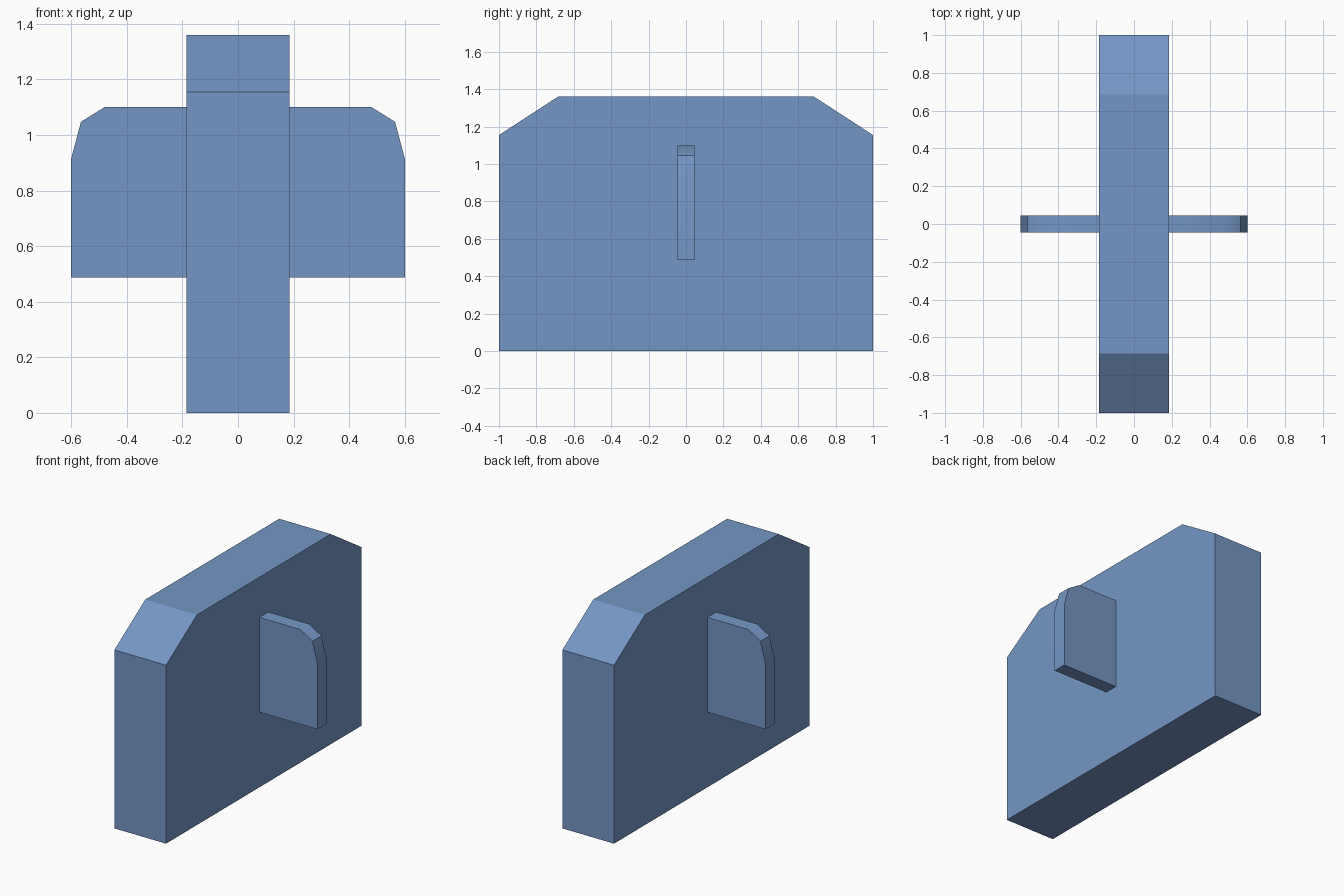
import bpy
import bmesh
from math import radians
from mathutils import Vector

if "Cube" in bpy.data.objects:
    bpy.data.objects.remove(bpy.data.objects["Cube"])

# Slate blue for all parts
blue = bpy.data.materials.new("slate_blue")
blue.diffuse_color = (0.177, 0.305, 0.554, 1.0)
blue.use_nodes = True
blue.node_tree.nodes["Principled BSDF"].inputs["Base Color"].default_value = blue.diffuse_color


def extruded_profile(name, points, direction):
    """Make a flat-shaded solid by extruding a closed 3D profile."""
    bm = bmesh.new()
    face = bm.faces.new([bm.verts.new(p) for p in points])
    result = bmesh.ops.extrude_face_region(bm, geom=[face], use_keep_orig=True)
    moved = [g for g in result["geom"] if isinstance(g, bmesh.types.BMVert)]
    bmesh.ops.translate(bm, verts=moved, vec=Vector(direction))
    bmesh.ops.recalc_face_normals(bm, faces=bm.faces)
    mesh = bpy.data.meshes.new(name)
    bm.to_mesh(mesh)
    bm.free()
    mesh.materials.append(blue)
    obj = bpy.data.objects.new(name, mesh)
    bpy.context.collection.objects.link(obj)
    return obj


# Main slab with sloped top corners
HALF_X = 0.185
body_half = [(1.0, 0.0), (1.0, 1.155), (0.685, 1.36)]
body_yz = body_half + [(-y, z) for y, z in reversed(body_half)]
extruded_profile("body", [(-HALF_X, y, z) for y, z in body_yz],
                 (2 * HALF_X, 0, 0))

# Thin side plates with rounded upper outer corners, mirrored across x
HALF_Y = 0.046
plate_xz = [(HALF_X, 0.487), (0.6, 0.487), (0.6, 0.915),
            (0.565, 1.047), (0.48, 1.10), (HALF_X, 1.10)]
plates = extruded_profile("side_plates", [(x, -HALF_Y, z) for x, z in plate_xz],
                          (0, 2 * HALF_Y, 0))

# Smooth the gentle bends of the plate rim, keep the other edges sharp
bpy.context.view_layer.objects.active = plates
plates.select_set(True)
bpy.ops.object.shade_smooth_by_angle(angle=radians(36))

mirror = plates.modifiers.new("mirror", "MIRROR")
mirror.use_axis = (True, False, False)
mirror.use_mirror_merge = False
■ ■ ■ ■ ■
■ What to produce: What do the lines above say from the one containing "mesh.materials.append(blue)" down to the one containing "(2 * HALF_X, 0, 0))"? Return them exactly, both end lines included, and only them.

■ Expected answer:
    mesh.materials.append(blue)
    obj = bpy.data.objects.new(name, mesh)
    bpy.context.collection.objects.link(obj)
    return obj


# Main slab with sloped top corners
HALF_X = 0.185
body_half = [(1.0, 0.0), (1.0, 1.155), (0.685, 1.36)]
body_yz = body_half + [(-y, z) for y, z in reversed(body_half)]
extruded_profile("body", [(-HALF_X, y, z) for y, z in body_yz],
                 (2 * HALF_X, 0, 0))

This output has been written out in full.